WHAT YOU SHOULD DO
Out of the data below, copy every line with the string "position".

RECORDS FOR PROCESSING
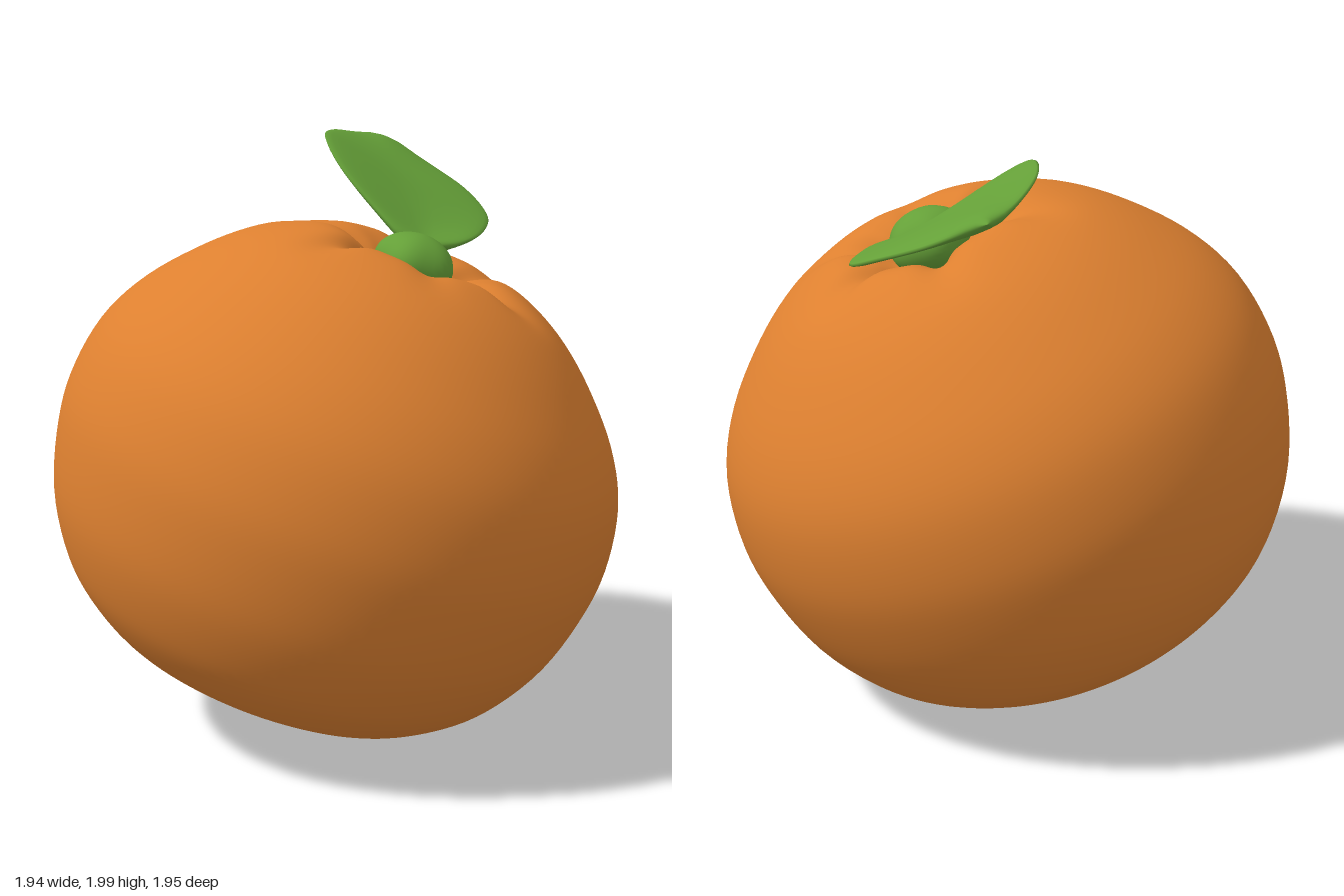
import * as THREE from 'three';
import { mergeVertices } from 'three/addons/utils/BufferGeometryUtils.js';

const mat = (name, color, extra = {}) => {
  const m = new THREE.MeshStandardMaterial({ color, ...extra });
  m.name = name;
  return m;
};
const named = (name, geometry, material) => {
  const mesh = new THREE.Mesh(geometry, material);
  mesh.name = name;
  return mesh;
};

// Drops seams so that displaced surfaces shade smoothly
function smooth(geo) {
  geo.deleteAttribute('uv');
  geo.deleteAttribute('normal');
  const g = mergeVertices(geo, 1e-4);
  g.computeVertexNormals();
  return g;
}

const angleGap = (a, b) => Math.atan2(Math.sin(a - b), Math.cos(a - b));

// Squashed round fruit with puckers round the stem and the navel
function fruitGeometry() {
  const profile = [
    [0, -0.6], [0.12, -0.61], [0.2, -0.645], [0.29, -0.71], [0.42, -0.74], [0.56, -0.715],
    [0.7, -0.625], [0.81, -0.51], [0.91, -0.33], [0.965, -0.12], [0.977, 0.06], [0.94, 0.26],
    [0.85, 0.43], [0.71, 0.59], [0.57, 0.71], [0.43, 0.79], [0.31, 0.825], [0.21, 0.8],
    [0.12, 0.74], [0, 0.7],
  ].map(([r, h]) => new THREE.Vector2(r, h));
  const points = new THREE.SplineCurve(profile).getPoints(90);
  points.forEach((p) => { p.x = Math.max(p.x, 0); });
  points[0].x = points[points.length - 1].x = 0;
  const geo = new THREE.LatheGeometry(points, 144);
  // Groove angle in degrees from +x towards +z, depth, width
  const grooves = [[2, 0.05, 0.2], [62, 0.065, 0.2], [118, 0.025, 0.2],
    [174, 0.06, 0.17], [232, 0.05, 0.22], [300, 0.045, 0.22]];
  const pos = geo.attributes.position;
  const { smoothstep } = THREE.MathUtils;
  for (let i = 0; i < pos.count; i++) {
    const x = pos.getX(i), y = pos.getY(i), z = pos.getZ(i);
    const r = Math.hypot(x, z), angle = Math.atan2(z, x);
    if (y > 0.3) {
      const fade = smoothstep(r, 0.04, 0.16) * (1 - smoothstep(r, 0.18, 0.55));
      let drop = 0;
      for (const [deg, depth, width] of grooves) {
        const d = angleGap(angle, THREE.MathUtils.degToRad(deg)) / width;
        drop += depth * Math.exp(-d * d);
      }
      pos.setY(i, y - drop * fade);
    } else if (y < -0.5) {
      const fade = smoothstep(r, 0.04, 0.2) * (1 - smoothstep(r, 0.22, 0.4));
      pos.setY(i, y + 0.018 * fade * (Math.cos(angle * 5) + 0.6 * Math.cos(angle * 8 + 1)));
    }
  }
  return smooth(geo);
}

// Thick folded leaf: lens-shaped sections between left edge, midrib and right edge
function leafGeometry() {
  const curve = (pts) => new THREE.CatmullRomCurve3(pts.map((p) => new THREE.Vector3(...p)));
  const left = curve([[0.27, 1.62, 0.09], [0.2, 1.75, -0.04], [0.16, 1.88, -0.2], [0.2, 1.965, -0.37],
    [0.32, 1.975, -0.53], [0.49, 1.945, -0.64], [0.61, 1.92, -0.68]]);
  const right = curve([[0.35, 1.62, 0.09], [0.5, 1.635, 0.07], [0.64, 1.65, -0.02], [0.75, 1.68, -0.15],
    [0.78, 1.75, -0.33], [0.735, 1.83, -0.52], [0.66, 1.91, -0.66]]);
  const rib = curve([[0.31, 1.62, 0.08], [0.35, 1.655, 0], [0.4, 1.71, -0.1], [0.45, 1.77, -0.22],
    [0.5, 1.825, -0.36], [0.56, 1.88, -0.52], [0.635, 1.918, -0.68]]);
  const up = new THREE.Vector3(0.28, 0.85, 0.44);
  const rows = 40, sides = 32;
  const verts = [], index = [];
  for (let i = 0; i <= rows; i++) {
    const t = i / rows;
    const L = left.getPoint(t), R = right.getPoint(t), M = rib.getPoint(t);
    const end = Math.min(1, Math.sqrt(Math.min(t, 1 - t) * 14));
    const half = R.clone().sub(L).multiplyScalar(0.5 * end);
    const fold = R.clone().add(L).multiplyScalar(0.5).sub(M).multiplyScalar(end);
    for (let j = 0; j < sides; j++) {
      const a = (j / sides) * Math.PI * 2, s = Math.cos(a);
      const p = M.clone().addScaledVector(half, s)
        .addScaledVector(fold, Math.abs(s) ** 1.5)
        .addScaledVector(up, 0.028 * Math.sin(a) * end);
      verts.push(p.x, p.y, p.z);
      if (i < rows) {
        const k = (j + 1) % sides, b = i * sides, c = b + sides;
        index.push(b + j, c + j, b + k, c + j, c + k, b + k);
      }
    }
  }
  const geo = new THREE.BufferGeometry();
  geo.setAttribute('position', new THREE.Float32BufferAttribute(verts, 3));
  geo.setIndex(index);
  geo.computeVertexNormals();
  return geo;
}

// Rounded stem button with soft lobes
function stemGeometry() {
  const geo = new THREE.SphereGeometry(1, 40, 24);
  const pos = geo.attributes.position;
  for (let i = 0; i < pos.count; i++) {
    const x = pos.getX(i), y = pos.getY(i), z = pos.getZ(i);
    const k = 0.138 * (1 + 0.04 * Math.cos(5 * Math.atan2(z, x)) * Math.hypot(x, z));
    pos.setXYZ(i, x * k, y * 0.105, z * k);
  }
  return smooth(geo);
}

export function createModel() {
  const orange = mat('orange peel', 0xdd8030);
  const green = mat('leaf green', 0x65a038);
  const olive = mat('navel olive', 0x857c26);

  const model = new THREE.Group();
  model.name = 'mandarin';

  // Fruit, stem and navel share one leaning axis
  const fruit = new THREE.Group();
  fruit.name = 'leaningFruit';
  fruit.position.set(0, 0.85, 0);
  fruit.quaternion.setFromUnitVectors(new THREE.Vector3(0, 1, 0),
    new THREE.Vector3(0.3, 0.94, 0.16).normalize());
  fruit.add(named('peel', fruitGeometry(), orange));

  const stem = named('stem', stemGeometry(), green);
  stem.position.y = 0.79;
  fruit.add(stem);

  const navel = named('navel', new THREE.CircleGeometry(0.24, 40), olive);
  navel.rotation.x = Math.PI / 2;
  navel.position.y = -0.655;
  fruit.add(navel);

  model.add(fruit, named('leaf', leafGeometry(), green));
  return model;
}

RESULT
  const pos = geo.attributes.position;
  geo.setAttribute('position', new THREE.Float32BufferAttribute(verts, 3));
  const pos = geo.attributes.position;
  fruit.position.set(0, 0.85, 0);
  stem.position.y = 0.79;
  navel.position.y = -0.655;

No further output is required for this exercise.